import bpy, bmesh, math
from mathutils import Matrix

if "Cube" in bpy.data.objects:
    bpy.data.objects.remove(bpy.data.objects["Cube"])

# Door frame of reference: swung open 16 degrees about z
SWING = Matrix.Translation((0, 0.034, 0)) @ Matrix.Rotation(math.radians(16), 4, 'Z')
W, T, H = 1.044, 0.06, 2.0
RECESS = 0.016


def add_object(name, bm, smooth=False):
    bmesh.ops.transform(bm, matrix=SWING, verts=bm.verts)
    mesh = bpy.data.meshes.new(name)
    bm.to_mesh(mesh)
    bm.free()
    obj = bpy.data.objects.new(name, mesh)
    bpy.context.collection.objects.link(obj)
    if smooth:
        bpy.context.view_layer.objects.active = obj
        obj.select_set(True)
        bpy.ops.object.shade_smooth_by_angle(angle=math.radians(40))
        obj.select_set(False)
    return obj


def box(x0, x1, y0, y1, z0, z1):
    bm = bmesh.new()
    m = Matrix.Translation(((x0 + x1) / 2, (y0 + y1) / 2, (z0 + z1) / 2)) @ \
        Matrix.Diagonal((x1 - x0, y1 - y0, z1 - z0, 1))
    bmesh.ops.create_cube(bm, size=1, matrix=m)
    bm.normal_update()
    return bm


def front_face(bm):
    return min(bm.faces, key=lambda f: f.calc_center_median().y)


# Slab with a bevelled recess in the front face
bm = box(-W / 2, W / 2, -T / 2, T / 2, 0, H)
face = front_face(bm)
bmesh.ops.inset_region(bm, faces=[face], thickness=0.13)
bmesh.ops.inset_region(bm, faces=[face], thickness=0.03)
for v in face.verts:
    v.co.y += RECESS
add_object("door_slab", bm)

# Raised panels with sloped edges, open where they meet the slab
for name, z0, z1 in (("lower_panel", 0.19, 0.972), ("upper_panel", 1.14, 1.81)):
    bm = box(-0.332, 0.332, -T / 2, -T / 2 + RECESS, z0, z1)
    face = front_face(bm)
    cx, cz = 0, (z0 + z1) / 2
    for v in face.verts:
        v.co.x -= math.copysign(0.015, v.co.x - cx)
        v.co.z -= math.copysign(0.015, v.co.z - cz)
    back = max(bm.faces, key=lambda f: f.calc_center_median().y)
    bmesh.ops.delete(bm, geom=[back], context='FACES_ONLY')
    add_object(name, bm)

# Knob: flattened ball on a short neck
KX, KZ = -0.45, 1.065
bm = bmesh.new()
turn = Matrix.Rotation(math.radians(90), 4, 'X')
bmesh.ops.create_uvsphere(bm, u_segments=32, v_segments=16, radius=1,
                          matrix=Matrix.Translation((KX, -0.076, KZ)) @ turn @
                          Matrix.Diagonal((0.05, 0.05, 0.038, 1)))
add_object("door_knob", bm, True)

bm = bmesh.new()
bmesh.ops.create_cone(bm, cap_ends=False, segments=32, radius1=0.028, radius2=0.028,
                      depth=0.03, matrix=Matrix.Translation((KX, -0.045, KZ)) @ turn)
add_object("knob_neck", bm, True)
____
Exercise prompt:
Wherever the word "Rotation" occurs in the data above, copy the line it sits in.

Written response:
SWING = Matrix.Translation((0, 0.034, 0)) @ Matrix.Rotation(math.radians(16), 4, 'Z')
turn = Matrix.Rotation(math.radians(90), 4, 'X')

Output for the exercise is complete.